The Arab world is diverse though language and faith provide an undergirding glue. Egypt which has been called a gift of the river Nile is obviously geographically vastly different from the deserts of the Arab peninsula and Sahel. Egypt too has deserts but it is the Nile valley which is its throbbing heart. It is this valley which has been one of the cradles of human civilization and Egypt, even today, is conscious and proud of its pre-Islamic past, though its Islamic faith is strong. Also, Egypt has always occupied a central position in the cultural, intellectual and even political life of the Arab world even if the Peninsular Arab States have been in the global eye for the past five decades because of wealth brought about their hydrocarbon reserves.
Scholar-diplomat Talmiz Ahmad has, in his excellent work, West Asia at War, which was published in 2021, given an account of Egypt’s nationalist and Islamic responses to colonial domination. In some ways it parallels India’s experience. Certainly, after the second World War Egypt too was an active participant in the decolonisation process and, under Abdel Gamal Nasser, determined, like India, under Jawaharlal Nehru, to keep away from power blocs though like India it was ideologically inclined to the left. Nasser was a leader of Arab nationalism though he was opposed by conservative forces led by the Saudis.
Egypt’s defeat at Israeli hands in the 1967 war dealt a severe blow to Egypt and Nasser. He died in 1970. His successor Anwar Sadat led Egypt away from Nasser’s policies, recovered some Egyptian pride through the 1973 war which led to the formation of OPEC and the consequent rise in price of hydrocarbons causing a massive rise in Peninsular Arab wealth. Sadat abandoned the Soviet affinity, opened up the economy and began the peace process with Israel. That was looked upon as a betrayal by many Arab states of the Palestinian cause. With India firmly supporting the Palestinians Sadat’s change of course inevitably led to a distance developing between India and Egypt and that distance only grew with the passage of years as Indian interests in the Arab peninsular grew exponentially. El-Sisi’s visit is a signal that the two countries now wish to make a determined effort to open a fresh chapter in their ties, especially as, through the past few decades a level of Indian investments has been made by Indian private companies in Egypt.
The present global challenges faced by developing countries on account of the problems that have emerged from Russia’s invasion of Ukraine provide a good ground for a reinvigoration of India-Egypt ties. Climate change is also an issue which makes it mandatory for India and Egypt to come together for the Western world is unlikely to fulfil its promises on transfer of technology or finances so essential for adaptation and mitigation of the consequences of climate change faced by the developing world.
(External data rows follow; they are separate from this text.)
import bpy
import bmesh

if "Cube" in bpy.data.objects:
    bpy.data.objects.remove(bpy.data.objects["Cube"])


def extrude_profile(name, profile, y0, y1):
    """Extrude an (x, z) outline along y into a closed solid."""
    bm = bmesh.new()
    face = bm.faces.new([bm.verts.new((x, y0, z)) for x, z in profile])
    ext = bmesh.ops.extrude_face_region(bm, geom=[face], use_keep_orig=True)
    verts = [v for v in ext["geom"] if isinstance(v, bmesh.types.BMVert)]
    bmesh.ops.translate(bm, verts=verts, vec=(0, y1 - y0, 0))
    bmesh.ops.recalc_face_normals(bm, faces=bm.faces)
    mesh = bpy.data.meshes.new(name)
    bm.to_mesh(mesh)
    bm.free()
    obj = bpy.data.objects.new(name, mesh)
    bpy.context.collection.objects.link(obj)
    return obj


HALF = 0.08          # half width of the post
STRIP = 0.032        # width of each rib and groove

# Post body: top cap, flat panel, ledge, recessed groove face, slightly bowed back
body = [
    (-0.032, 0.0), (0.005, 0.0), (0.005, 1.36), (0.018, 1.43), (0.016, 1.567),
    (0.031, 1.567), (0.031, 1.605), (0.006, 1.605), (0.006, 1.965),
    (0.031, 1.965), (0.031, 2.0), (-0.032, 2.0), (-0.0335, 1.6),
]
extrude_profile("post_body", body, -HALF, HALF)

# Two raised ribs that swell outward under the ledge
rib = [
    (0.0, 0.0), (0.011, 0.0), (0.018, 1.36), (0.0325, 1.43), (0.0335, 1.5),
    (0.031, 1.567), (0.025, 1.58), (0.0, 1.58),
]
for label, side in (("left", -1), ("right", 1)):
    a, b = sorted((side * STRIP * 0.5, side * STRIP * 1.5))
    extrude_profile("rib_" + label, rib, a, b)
The time is therefore propitious for renewed cooperation between the two countries.
It is the realisation that jointly India and Egypt can assist each other that led Modi and El Sisi to decide to elevate relations to that of a ‘strategic partnership’. The specific areas of interest for both are defence and security, political, energy and economic. It was significant that both leaders said, at the joint meeting with the media, after their discussions that terrorism and extremist ideologies which lead to violence are a contemporary danger. The Muslim Brotherhood has adherents in Egypt. Indeed its origin was in Egypt and El Sisi who is a former army chief had staged a coup to overthrow a government led by the group. The decision of the two leaders should now be translated into active cooperation at various operational levels in combatting extremist ideologies.
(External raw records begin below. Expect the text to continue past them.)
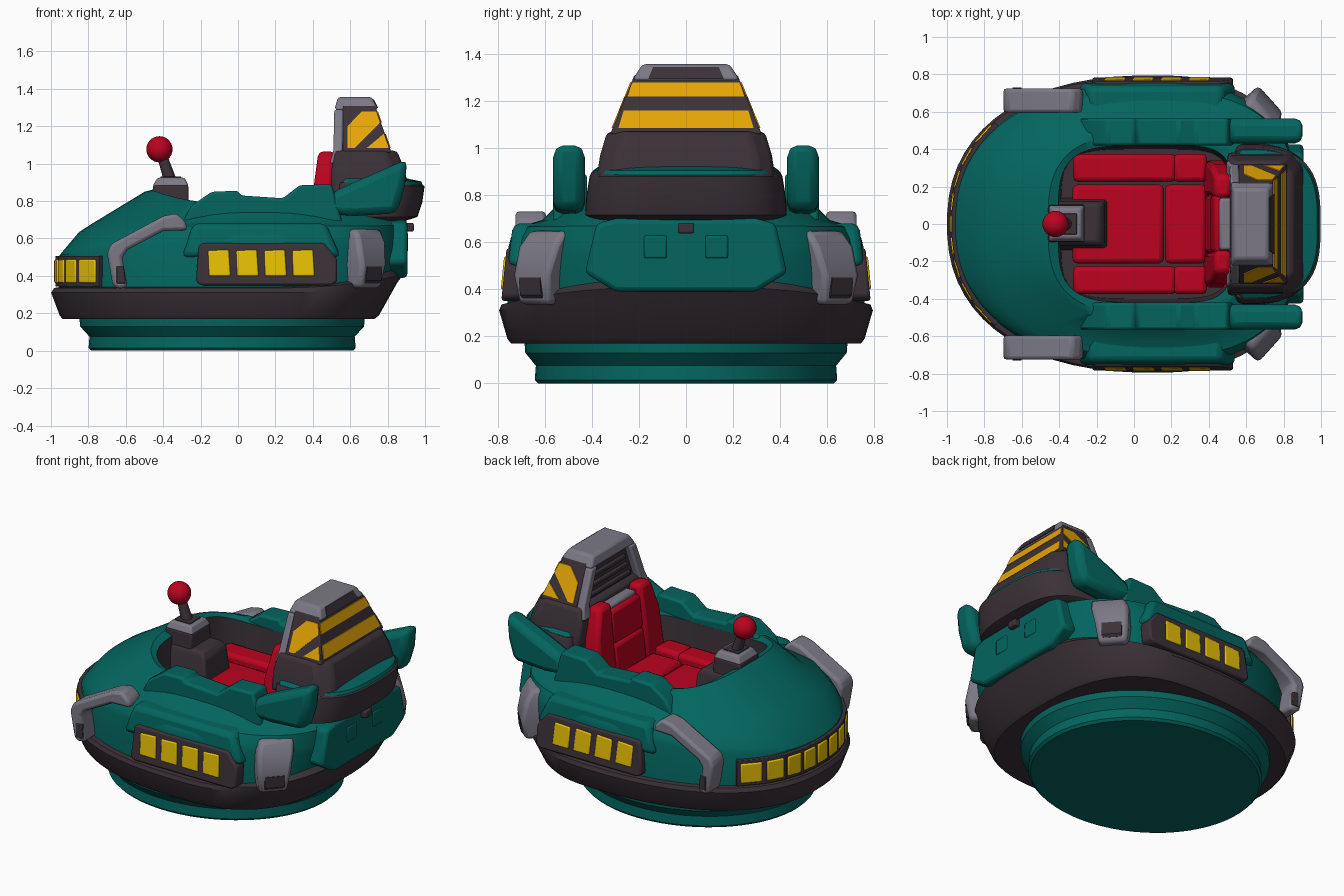
import bpy, bmesh, math
from mathutils import Vector, Matrix

if "Cube" in bpy.data.objects:
    bpy.data.objects.remove(bpy.data.objects["Cube"])


def colour(name, r, g, b):
    m = bpy.data.materials.new(name)
    m.use_nodes = True
    m.diffuse_color = (r, g, b, 1)
    bsdf = next(n for n in m.node_tree.nodes if n.type == 'BSDF_PRINCIPLED')
    bsdf.inputs["Base Color"].default_value = (r, g, b, 1)
    bsdf.inputs["Roughness"].default_value = 0.6
    return m


TEAL = colour("teal paint", 0.001, 0.13, 0.115)
DARK = colour("dark rubber", 0.044, 0.031, 0.039)
GREY = colour("grey metal", 0.2, 0.19, 0.235)
RED = colour("red vinyl", 0.5, 0.001, 0.014)
AMBER = colour("amber stripe", 0.8, 0.38, 0.002)
LAMP = colour("lamp yellow", 0.96, 0.63, 0.002)


def finish(name, bm, mats, bevel=0.0, mirror=False):
    bmesh.ops.recalc_face_normals(bm, faces=bm.faces)
    me = bpy.data.meshes.new(name)
    for f in bm.faces:
        f.smooth = True
    bm.to_mesh(me)
    bm.free()
    for m in mats:
        me.materials.append(m)
    me.set_sharp_from_angle(angle=math.radians(32))
    ob = bpy.data.objects.new(name, me)
    bpy.context.scene.collection.objects.link(ob)
    if bevel:
        mod = ob.modifiers.new("Bevel", 'BEVEL')
        mod.width, mod.segments, mod.limit_method = bevel, 2, 'ANGLE'
        mod.angle_limit = math.radians(30)
    if mirror:
        mod = ob.modifiers.new("Mirror", 'MIRROR')
        mod.use_axis = (False, True, False)
    return ob


def loft(name, rings, mat, bevel=0.0, mirror=False, inner=None, inner_from=99):
    """Skin closed rings; bands from inner_from on take the inner colour."""
    bm = bmesh.new()
    rows = [[bm.verts.new(p) for p in r] for r in rings]
    n = len(rows[0])
    for k, (a, b) in enumerate(zip(rows, rows[1:])):
        for i in range(n):
            j = (i + 1) % n
            bm.faces.new((a[i], a[j], b[j], b[i])).material_index = int(k >= inner_from)
    bm.faces.new(rows[0])
    bm.faces.new(rows[-1]).material_index = int(inner is not None)
    return finish(name, bm, [mat] + ([inner] if inner else []), bevel, mirror)


def rect(x0, x1, y0, y1, z):
    return [(x0, y0, z), (x1, y0, z), (x1, y1, z), (x0, y1, z)]


def prism(name, pts, y0, y1, mat, bevel=0.02, mirror=True, lean=0.0):
    """Side profile between two y values; lean tips it inwards with height."""
    return loft(name, [[(x, y - lean * (z - 0.35), z) for x, z in pts] for y in (y0, y1)],
                mat, bevel, mirror)


def box(name, centre, size, mat, bevel=0.015, rot=None, mirror=False):
    bm = bmesh.new()
    bmesh.ops.create_cube(bm, size=1)
    rot = rot or Matrix.Identity(4)
    bmesh.ops.transform(bm, verts=bm.verts,
                        matrix=Matrix.Translation(centre) @ rot @ Matrix.Diagonal((*size, 1)))
    return finish(name, bm, [mat], bevel, mirror)


def oval(xf, xr, ry, zf, zm=None, zr=None, cx=0.1, n=2.3, nr=2.7, steps=64):
    """Egg-shaped ring with its own height at nose, sides and tail."""
    zm = zf if zm is None else zm
    zr = zm if zr is None else zr
    out = []
    for i in range(steps):
        t = math.tau * (i + 0.5) / steps
        c, s = math.cos(t), math.sin(t)
        e = 2 / (nr if c > 0 else n)
        rx, zt = (xr - cx, zr) if c > 0 else (cx - xf, zf)
        out.append((cx + math.copysign(abs(c) ** e * rx, c),
                    math.copysign(abs(s) ** e * ry, s), zm + (zt - zm) * c * c))
    return out


# Skirt, bumper and hull with the sunken cockpit
SK = dict(cx=-0.085, n=2, nr=2)
loft("base_skirt", [oval(-r - 0.085, r - 0.085, r * 0.9, z, **SK) for r, z in
     ((0.7, 0), (0.715, 0.015), (0.71, 0.075), (0.76, 0.13), (0.765, 0.19))], TEAL)
loft("bumper", [
    oval(-0.85, 0.66, 0.68, 0.17), oval(-0.94, 0.73, 0.745, 0.17),
    oval(-0.955, 0.755, 0.76, 0.19), oval(-1.0, 0.85, 0.795, 0.31, 0.31, 0.36),
    oval(-0.985, 0.885, 0.785, 0.335, 0.335, 0.41), oval(-0.93, 0.86, 0.74, 0.345, 0.345, 0.45)], DARK)
loft("hull", [
    oval(-0.96, 0.84, 0.76, 0.28, 0.28, 0.36),
    oval(-0.955, 0.885, 0.755, 0.51, 0.58, 0.52),
    oval(-0.935, 0.89, 0.745, 0.535, 0.62, 0.57),
    oval(-0.85, 0.89, 0.71, 0.635, 0.665, 0.67),
    oval(-0.78, 0.86, 0.61, 0.68, 0.695, 0.71),
    oval(-0.5, 0.62, 0.53, 0.85, 0.775, 0.8, n=2.6, nr=3),
    oval(-0.46, 0.58, 0.48, 0.86, 0.785, 0.8, n=3, nr=4),
    oval(-0.405, 0.53, 0.42, 0.84, 0.775, 0.79, n=4, nr=5),
    oval(-0.39, 0.52, 0.4, 0.5, n=5, nr=5)], TEAL, inner=DARK, inner_from=7)
prism("cockpit_coaming", [(-0.3, 0.68), (-0.25, 0.775), (-0.14, 0.85), (0, 0.855), (0.015, 0.83),
      (0.24, 0.815), (0.33, 0.885), (0.5, 0.89), (0.56, 0.68)], 0.42, 0.565, TEAL, 0.025)
prism("side_shoulder", [(-0.3, 0.5), (-0.24, 0.68), (0.47, 0.68), (0.55, 0.5)], 0.62, 0.775, TEAL,
      0.03, lean=0.12)

# Side lamps
prism("side_lamp_panel", [(-0.225, 0.37), (-0.21, 0.56), (-0.19, 0.575), (0.46, 0.575),
      (0.53, 0.49), (0.53, 0.37), (0.5, 0.35), (-0.2, 0.35)], 0.7, 0.785, DARK, 0.012, lean=0.1)
for i in range(4):
    x = -0.1 + 0.15 * i
    prism(f"side_lamp_{i + 1}", [(x - 0.055, 0.4), (x + 0.06, 0.4), (x + 0.05, 0.54),
          (x - 0.06, 0.535)], 0.74, 0.792, LAMP, 0.007, lean=0.1)


# Nose lamps follow the curve of the hull
def nose(y):
    return Vector((0.1 - 1.06 * (1 - abs(y / 0.765) ** 2.3) ** (1 / 2.3), y, 0.425))


for i in range(9):
    y = -0.47 + 0.1175 * i
    p, d = nose(y), nose(y + 0.02) - nose(y - 0.02)
    turn = Matrix.Rotation(math.atan2(d.y, d.x) - math.pi / 2, 4, 'Z')
    stretch = d.length / 0.04
    box(f"nose_lamp_panel_{i + 1}", p, (0.03, 0.128 * stretch, 0.165), DARK, 0.004, turn)
    box(f"nose_lamp_{i + 1}", p, (0.046, 0.096 * stretch, 0.125), LAMP, 0.008, turn)

# Grey guard bars
prism("guard_bar", [(-0.27, 0.645), (-0.28, 0.69), (-0.33, 0.735), (-0.4, 0.72), (-0.68, 0.57),
      (-0.7, 0.52), (-0.67, 0.35), (-0.64, 0.33), (-0.59, 0.34), (-0.62, 0.5), (-0.59, 0.54),
      (-0.4, 0.64)], 0.595, 0.725, GREY, 0.02)
prism("guard_bar_pad", [(-0.65, 0.36), (-0.6, 0.36), (-0.61, 0.45), (-0.65, 0.45)],
      0.7, 0.73, DARK, 0.004)


# Rear corner pods turned to face out diagonally
def pod_ring(x, y, z, across, depth):
    c, s = math.cos(math.radians(42)), math.sin(math.radians(42))
    return [(x + c * o * depth + s * t * across, y + s * o * depth - c * t * across, z)
            for o, t in ((-1, -1), (1, -1), (1, 1), (-1, 1))]


loft("corner_pod", [pod_ring(0.665, 0.61, 0.335, 0.085, 0.06), pod_ring(0.675, 0.615, 0.46, 0.1, 0.075),
     pod_ring(0.665, 0.585, 0.58, 0.11, 0.075), pod_ring(0.65, 0.55, 0.65, 0.1, 0.065)],
     GREY, 0.022, True)
loft("corner_pod_pad", [pod_ring(0.711, 0.649, 0.36, 0.055, 0.006), pod_ring(0.722, 0.657, 0.375, 0.06, 0.006),
     pod_ring(0.727, 0.662, 0.45, 0.06, 0.006)], DARK, 0, True)

# Tail: panel, latch, collar and fins
loft("tail_panel", [[(x, y, z) for y, z in ((-0.3, 0.39), (0.3, 0.39), (0.43, 0.47), (0.38, 0.68),
     (0.3, 0.7), (-0.3, 0.7), (-0.38, 0.68), (-0.43, 0.47))] for x in (0.8, 0.905)], TEAL, 0.02)
box("tail_recess_frame", (0.895, 0.13, 0.58), (0.03, 0.1, 0.1), TEAL, 0.01, mirror=True)
box("tail_latch", (0.915, 0, 0.66), (0.05, 0.07, 0.045), DARK, 0.008)
loft("tail_collar", [oval(0.52, xr, ry, z, cx=0.6, n=4, nr=3) for xr, ry, z in
     ((0.88, 0.4, 0.69), (0.96, 0.43, 0.715), (0.985, 0.425, 0.79), (0.998, 0.41, 0.88),
      (0.96, 0.4, 0.9))], DARK)
loft("tail_collar_trim", [oval(0.54, xr, ry, z, cx=0.6, n=4, nr=3) for xr, ry, z in
     ((0.99, 0.405, 0.88), (0.98, 0.395, 0.905), (0.86, 0.36, 0.93))], TEAL)
prism("fin", [(0.465, 0.735), (0.5, 0.845), (0.62, 0.9), (0.905, 1.025), (0.89, 0.87),
      (0.85, 0.735), (0.62, 0.72)], 0.43, 0.565, TEAL, 0.04)


# Tower behind the seat
def tower_ring(x0, x1, y, z, cut=0.07):
    return [(x0, -y, z), (x1 - cut, -y, z), (x1, cut - y, z), (x1, y - cut, z), (x1 - cut, y, z), (x0, y, z)]


def core_side(z):
    return 0.322 - (z - 1.06) * 0.41


loft("tower_base", [tower_ring(*r) for r in
     ((0.5, 0.92, 0.385, 0.84), (0.5, 0.89, 0.365, 0.97), (0.52, 0.85, 0.335, 1.07))], DARK, 0.02)
loft("tower_core", [rect(0.56, x, -core_side(z), core_side(z), z) for x, z in
     ((0.82, 1.06), (0.733, 1.31))], DARK, 0.006)
loft("tower_cap", [rect(0.515, 0.75, -0.23, 0.23, 1.288), rect(0.535, 0.715, -0.185, 0.185, 1.357)],
     GREY, 0.015)
loft("tower_cap_pad", [[(x + d, y, z) for x, y, z in ((0.746, -0.16, 1.297), (0.746, 0.16, 1.297),
     (0.722, 0.14, 1.344), (0.722, -0.14, 1.344))] for d in (-0.005, 0.004)], DARK)
loft("tower_pillar", [rect(0.49, 0.55, 0.26, 0.34, 1.0), rect(0.51, 0.562, 0.25, 0.318, 1.07),
     rect(0.515, 0.565, 0.165, 0.228, 1.29)], GREY, 0.012, True)
for i in range(3):
    box(f"tower_louvre_{i + 1}", (0.555, 0, 1.1 + 0.06 * i), (0.03, 0.42 - 0.05 * i, 0.025), DARK, 0.005)

# Hazard stripes: level bands on the back, slanting on the sides
for k, (za, zb) in enumerate(((1.085, 1.16), (1.22, 1.278))):
    back = [(0.82 - (z - 1.06) * 0.348, s * (0.295 - (z - 1.06) * 0.3), z)
            for z, s in ((za, -1), (za, 1), (zb, 1), (zb, -1))]
    loft(f"back_stripe_{k + 1}", [[(x + d, y, z) for x, y, z in back] for d in (-0.002, 0.005)], AMBER)
for k, pts in enumerate((((0.69, 1.085), (0.806, 1.085), (0.779, 1.16)),
                         ((0.585, 1.085), (0.625, 1.085), (0.759, 1.22), (0.74, 1.278), (0.66, 1.278),
                          (0.585, 1.2)))):
    loft(f"side_stripe_{k + 1}", [[(x, core_side(z) + d, z) for x, z in pts]
                                  for d in (-0.002, 0.005)], AMBER, mirror=True)

# Seat
box("seat_cushion", (-0.085, 0, 0.55), (0.49, 0.42, 0.14), RED, 0.025)
box("seat_rear_cushion", (0.275, 0, 0.56), (0.22, 0.42, 0.14), RED, 0.025)
box("seat_side_bolster", (-0.05, 0.3, 0.57), (0.55, 0.15, 0.16), RED, 0.025, mirror=True)
box("seat_hip_bolster", (0.3, 0.3, 0.573), (0.18, 0.15, 0.16), RED, 0.025, mirror=True)
loft("backrest_wing", [rect(0.37, 0.5, 0.15, 0.34, 0.55), rect(0.405, 0.51, 0.15, 0.32, 0.88),
     rect(0.43, 0.52, 0.14, 0.26, 1.065)], RED, 0.025, True)
for part, za, zb in (("lower", 0.55, 0.8), ("upper", 0.8, 1.01)):
    xa, xb = (0.375 + (z - 0.55) * 0.12 for z in (za, zb))
    loft(f"{part}_backrest_pad", [rect(xa, 0.5, -0.155, 0.155, za), rect(xb, 0.51, -0.155, 0.155, zb)],
         RED, 0.022)
box("headrest_plate", (0.495, 0, 0.99), (0.08, 0.28, 0.09), GREY, 0.015)

# Control stick
loft("stick_pedestal", [rect(-0.45, -0.13, -0.14, 0.14, 0.48), rect(-0.44, -0.16, -0.115, 0.12, 0.76),
     rect(-0.43, -0.19, -0.1, 0.105, 0.795)], DARK, 0.015)
loft("stick_housing", [rect(-0.46, -0.265, -0.1, 0.105, 0.76), rect(-0.455, -0.265, -0.095, 0.1, 0.885)],
     DARK, 0.01)
loft("stick_housing_top", [rect(-0.457, -0.263, -0.097, 0.102, 0.88),
     rect(-0.43, -0.285, -0.075, 0.08, 0.925)], GREY, 0.01)
box("stick_socket", (-0.36, 0, 0.925), (0.11, 0.11, 0.012), DARK, 0.003)


def lever_ring(z, r):
    return [(-0.365 - (z - 0.92) * 0.33 + r * math.cos(math.tau * i / 16),
             r * math.sin(math.tau * i / 16), z) for i in range(16)]


loft("stick_lever", [lever_ring(0.91, 0.036), lever_ring(1.04, 0.028)], DARK)
ball = bmesh.new()
bmesh.ops.create_uvsphere(ball, u_segments=24, v_segments=16, radius=0.07,
                          matrix=Matrix.Translation((-0.42, 0, 1.077)))
finish("stick_knob", ball, [RED])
There was cooperation in the defence field during the Nehru-Nasser era. However, with Egypt first under Sadat and later in the three decade rule of Hosni Mubarak looking only at the United States for its defence needs, defence cooperation ties were cut. Now they can gradually begin again with training and joint exercises. Indeed, both India and Egypt enjoying good ties in the defence sector with the United States. It is therefore unlikely that the US will seek to discourage their contacts in this area.
West Asia and North Africa are under stress. Their populations are rising and economic difficulties are multiplying. The regimes are expected, especially by the youth, to deliver a better life. The governments are unable to deliver on these issues except in the oil rich countries where too problems are coming up with the young wanting socially more freedom. India has major interests in the entire region and not in the Arab Peninsular alone. Hence, the move to invite El-Sisi and pay greater attention to Egypt was timely.